Some EU member countries have begun adopting measures to prevent cargo transport companies from the Czech Republic and other non-member states from competing on EU markets. The measures, officially justified as prevention of unfair competition, include strict border checks and imposition of visa requirements for truck drivers.

Czech Kolin sole foreign candidate for BMW investment

The Central Bohemian town of Kolin remains the only foreign candidate for large-scale investment by the German carmaker BMW. The town has more than 300 hectares of land ready for the billion-deutsch-mark green-field investment, which would create around 1,500 new jobs. BMW is expected to choose a location this summer.

Railway transformation postponed

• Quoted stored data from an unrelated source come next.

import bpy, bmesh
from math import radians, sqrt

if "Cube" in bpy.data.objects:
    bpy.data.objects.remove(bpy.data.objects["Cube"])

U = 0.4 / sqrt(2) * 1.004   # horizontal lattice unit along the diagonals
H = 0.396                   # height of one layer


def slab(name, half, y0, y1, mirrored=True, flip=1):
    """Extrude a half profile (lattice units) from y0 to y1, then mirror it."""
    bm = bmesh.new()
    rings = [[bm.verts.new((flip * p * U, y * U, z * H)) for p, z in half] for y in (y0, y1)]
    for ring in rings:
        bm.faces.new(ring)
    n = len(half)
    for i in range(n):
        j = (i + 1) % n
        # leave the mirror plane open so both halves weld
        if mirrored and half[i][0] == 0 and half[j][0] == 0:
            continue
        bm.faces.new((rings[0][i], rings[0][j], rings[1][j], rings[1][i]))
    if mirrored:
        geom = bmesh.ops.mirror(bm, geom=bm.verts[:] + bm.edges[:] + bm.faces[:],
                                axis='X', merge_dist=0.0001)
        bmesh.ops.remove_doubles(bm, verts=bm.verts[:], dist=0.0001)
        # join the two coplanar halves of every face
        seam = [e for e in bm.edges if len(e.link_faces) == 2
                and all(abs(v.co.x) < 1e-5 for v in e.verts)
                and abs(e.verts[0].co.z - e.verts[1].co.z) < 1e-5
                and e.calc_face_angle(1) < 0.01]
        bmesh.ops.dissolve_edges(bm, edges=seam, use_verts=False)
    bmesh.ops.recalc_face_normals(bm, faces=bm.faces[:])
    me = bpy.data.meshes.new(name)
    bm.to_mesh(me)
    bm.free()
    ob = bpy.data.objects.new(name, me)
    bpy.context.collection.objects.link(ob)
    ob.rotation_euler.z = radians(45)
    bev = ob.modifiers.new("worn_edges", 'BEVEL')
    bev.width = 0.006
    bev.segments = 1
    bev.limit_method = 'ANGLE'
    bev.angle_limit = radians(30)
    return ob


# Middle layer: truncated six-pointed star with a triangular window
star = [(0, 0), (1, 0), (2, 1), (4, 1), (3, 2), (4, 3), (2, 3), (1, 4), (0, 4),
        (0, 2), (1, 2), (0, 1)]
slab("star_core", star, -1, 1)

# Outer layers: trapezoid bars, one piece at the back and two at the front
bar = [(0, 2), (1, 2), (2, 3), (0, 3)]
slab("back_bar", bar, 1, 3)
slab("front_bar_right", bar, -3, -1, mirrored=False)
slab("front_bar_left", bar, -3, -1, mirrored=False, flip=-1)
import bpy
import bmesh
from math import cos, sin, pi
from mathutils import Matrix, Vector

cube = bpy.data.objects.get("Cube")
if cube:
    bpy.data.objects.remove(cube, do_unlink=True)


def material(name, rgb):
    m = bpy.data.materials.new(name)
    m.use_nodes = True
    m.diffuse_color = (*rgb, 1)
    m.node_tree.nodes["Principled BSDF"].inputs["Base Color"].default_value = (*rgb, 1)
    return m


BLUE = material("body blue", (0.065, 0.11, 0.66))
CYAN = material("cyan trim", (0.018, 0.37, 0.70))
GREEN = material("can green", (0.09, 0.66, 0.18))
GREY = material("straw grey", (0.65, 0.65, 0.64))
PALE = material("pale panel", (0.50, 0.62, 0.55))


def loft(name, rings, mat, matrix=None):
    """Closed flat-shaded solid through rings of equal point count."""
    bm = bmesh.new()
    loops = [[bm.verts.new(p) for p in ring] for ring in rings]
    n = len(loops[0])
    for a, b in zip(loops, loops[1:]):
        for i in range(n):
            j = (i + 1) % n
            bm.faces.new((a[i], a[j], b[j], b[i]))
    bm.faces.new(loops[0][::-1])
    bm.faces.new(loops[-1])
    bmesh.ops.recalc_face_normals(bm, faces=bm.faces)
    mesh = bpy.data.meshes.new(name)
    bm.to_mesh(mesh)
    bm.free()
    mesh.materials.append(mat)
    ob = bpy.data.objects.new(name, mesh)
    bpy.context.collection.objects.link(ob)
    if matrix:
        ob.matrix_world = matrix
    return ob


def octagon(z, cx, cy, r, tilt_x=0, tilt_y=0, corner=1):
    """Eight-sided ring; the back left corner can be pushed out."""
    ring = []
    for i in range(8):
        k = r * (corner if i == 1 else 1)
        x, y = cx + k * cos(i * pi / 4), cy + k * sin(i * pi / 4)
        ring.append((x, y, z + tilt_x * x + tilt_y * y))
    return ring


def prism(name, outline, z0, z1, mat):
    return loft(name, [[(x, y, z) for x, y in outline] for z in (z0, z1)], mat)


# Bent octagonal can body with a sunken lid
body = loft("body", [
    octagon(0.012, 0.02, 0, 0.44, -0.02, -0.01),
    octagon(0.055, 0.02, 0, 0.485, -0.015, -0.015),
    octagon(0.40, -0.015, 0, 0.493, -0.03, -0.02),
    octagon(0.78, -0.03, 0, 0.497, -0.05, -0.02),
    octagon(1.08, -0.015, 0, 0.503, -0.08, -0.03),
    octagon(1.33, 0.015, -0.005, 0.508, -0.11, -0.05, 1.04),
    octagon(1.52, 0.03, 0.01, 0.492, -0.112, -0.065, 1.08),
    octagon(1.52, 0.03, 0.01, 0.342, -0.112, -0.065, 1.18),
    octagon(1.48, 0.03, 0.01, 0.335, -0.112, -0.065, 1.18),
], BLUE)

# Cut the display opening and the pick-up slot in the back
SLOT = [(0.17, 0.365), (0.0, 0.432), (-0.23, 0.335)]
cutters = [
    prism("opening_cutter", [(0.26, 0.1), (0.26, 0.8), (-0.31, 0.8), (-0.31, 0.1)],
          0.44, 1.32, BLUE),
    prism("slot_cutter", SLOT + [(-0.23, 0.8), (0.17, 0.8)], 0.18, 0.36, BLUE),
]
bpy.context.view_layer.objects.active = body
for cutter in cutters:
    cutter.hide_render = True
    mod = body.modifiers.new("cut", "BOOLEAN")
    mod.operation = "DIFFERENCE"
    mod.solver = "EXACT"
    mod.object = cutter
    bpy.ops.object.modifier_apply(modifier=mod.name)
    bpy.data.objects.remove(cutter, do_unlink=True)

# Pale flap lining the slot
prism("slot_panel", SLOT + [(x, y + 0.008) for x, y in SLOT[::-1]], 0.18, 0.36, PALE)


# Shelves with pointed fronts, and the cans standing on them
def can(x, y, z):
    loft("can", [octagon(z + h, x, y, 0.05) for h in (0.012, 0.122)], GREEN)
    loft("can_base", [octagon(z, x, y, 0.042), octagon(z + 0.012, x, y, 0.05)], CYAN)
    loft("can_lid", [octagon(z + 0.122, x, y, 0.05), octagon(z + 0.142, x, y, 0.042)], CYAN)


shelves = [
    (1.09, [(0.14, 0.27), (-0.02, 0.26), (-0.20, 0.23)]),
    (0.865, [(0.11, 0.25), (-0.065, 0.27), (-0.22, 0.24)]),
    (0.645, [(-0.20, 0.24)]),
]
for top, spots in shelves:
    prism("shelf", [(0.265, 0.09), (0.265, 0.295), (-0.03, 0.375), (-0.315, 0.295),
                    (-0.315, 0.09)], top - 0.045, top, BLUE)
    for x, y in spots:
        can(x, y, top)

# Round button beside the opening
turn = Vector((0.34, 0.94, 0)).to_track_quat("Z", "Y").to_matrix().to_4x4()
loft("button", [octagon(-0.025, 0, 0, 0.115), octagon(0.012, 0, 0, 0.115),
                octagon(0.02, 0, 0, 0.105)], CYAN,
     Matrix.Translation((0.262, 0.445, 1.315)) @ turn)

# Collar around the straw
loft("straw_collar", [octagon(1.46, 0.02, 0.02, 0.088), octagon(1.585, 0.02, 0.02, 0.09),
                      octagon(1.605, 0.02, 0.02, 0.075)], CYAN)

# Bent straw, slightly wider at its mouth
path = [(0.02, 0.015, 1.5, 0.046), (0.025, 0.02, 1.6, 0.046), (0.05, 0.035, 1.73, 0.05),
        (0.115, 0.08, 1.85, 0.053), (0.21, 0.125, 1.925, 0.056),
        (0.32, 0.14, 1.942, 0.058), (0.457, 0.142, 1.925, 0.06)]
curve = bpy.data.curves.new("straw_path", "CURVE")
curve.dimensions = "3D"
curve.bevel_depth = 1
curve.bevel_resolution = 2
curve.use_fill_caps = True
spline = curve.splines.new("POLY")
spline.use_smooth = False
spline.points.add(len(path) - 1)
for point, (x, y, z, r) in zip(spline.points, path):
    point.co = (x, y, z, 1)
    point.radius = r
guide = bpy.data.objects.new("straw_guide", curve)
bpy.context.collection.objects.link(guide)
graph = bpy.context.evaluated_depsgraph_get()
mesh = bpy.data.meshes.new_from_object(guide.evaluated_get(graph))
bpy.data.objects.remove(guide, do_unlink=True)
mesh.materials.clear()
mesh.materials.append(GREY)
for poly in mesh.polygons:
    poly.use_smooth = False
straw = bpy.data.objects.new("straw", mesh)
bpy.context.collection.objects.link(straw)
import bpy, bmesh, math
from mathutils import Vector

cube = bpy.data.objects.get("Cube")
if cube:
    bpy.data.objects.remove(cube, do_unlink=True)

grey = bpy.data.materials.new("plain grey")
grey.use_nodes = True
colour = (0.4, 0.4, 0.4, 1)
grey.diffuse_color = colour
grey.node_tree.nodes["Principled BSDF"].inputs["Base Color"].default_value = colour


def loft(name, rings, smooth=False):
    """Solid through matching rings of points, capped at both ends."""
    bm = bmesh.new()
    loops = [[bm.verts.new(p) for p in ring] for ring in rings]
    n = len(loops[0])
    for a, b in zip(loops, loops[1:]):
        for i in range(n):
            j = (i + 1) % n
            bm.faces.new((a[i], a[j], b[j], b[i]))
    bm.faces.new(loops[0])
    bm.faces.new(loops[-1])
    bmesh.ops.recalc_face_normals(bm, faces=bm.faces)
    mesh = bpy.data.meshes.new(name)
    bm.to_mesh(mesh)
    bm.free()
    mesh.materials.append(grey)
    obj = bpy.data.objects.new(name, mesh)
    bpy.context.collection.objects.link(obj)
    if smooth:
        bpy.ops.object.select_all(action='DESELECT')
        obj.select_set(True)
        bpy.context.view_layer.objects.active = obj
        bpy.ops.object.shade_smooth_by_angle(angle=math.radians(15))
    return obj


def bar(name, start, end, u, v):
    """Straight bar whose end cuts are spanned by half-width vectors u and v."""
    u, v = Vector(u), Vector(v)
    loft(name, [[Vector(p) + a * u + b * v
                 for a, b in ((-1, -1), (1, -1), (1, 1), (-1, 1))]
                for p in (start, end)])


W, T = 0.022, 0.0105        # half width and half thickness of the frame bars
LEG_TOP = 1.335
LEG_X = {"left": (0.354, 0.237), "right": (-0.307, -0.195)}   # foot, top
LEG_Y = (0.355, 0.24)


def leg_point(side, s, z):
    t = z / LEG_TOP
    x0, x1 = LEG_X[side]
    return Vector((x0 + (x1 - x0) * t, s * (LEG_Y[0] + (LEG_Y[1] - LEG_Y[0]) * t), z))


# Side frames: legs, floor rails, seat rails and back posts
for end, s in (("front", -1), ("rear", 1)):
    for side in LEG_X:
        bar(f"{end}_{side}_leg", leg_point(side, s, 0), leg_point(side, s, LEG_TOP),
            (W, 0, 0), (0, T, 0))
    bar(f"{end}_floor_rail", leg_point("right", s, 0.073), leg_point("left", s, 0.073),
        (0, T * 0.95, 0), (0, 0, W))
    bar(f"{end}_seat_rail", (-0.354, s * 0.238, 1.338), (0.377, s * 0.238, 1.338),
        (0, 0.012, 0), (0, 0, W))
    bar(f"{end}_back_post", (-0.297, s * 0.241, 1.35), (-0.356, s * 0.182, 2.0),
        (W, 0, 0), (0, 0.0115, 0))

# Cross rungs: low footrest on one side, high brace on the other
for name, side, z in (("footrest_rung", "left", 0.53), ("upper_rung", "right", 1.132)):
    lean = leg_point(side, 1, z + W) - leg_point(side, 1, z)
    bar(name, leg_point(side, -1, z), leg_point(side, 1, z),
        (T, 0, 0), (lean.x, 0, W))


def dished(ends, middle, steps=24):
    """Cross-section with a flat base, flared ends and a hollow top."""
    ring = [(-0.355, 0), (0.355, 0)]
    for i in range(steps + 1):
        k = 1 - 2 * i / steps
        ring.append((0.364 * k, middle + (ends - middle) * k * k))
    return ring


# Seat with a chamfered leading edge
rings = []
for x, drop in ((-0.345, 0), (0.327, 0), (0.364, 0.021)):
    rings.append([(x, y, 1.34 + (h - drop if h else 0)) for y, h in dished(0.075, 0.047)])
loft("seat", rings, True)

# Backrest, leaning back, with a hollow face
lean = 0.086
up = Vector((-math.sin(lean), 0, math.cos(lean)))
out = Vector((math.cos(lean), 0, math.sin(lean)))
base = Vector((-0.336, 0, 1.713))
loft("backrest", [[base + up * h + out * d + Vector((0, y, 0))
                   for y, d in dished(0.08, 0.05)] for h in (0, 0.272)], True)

The Lower House of Parliament has postponed a debate on the transformation of Czech Railways. Some opposition parties claim the government's proposal doesn't resolve the unsatisfactory situation of the loss-making state-owned railway company. This is the fourth attempt in ten years to transform Czech Railways.

Czechs: Greenhouse gas emission must be curbed

An overwhelming majority of Czechs - 93 percent - say they are convinced that it is necessary to continue decreasing emissions of gasses causing the greenhouse effect as agreed in the Kyoto protocol. By signing the Kyoto protocol, the Czech Republic committed itself to cut greenhouse gas emissions to 8 percent below 1990 levels within 10 years.

3G mobile networks coming to Czech Republic

The vast majority of mobile phone users use their mobiles for making calls and sending short text messages, or SMS. However, operators will soon be able to offer them high-speed data transmission suitable for audio and video content and other services, that most people associate with the Internet but which will be made available anytime, anywhere through the so-called third generation mobile phone networks.

While in many Western countries, third-generation network licences have already been granted, the Czech Republic has just announced a public tender to sell either three or four of them. The Czech government expects substantial revenues from the sale of UMTS licences - not less than 20 billion crowns - but the current mobile operators have made it quite clear they are not willing to pay that much and many foreign investors have already run out of money after public tender spending sprees in Western Europe. Observers therefore consider the Czech government's expectations to be unrealistic. I talk about the issue to economic analyst Ondrej Datka who specialises in the telecommunications market.

31-05-2001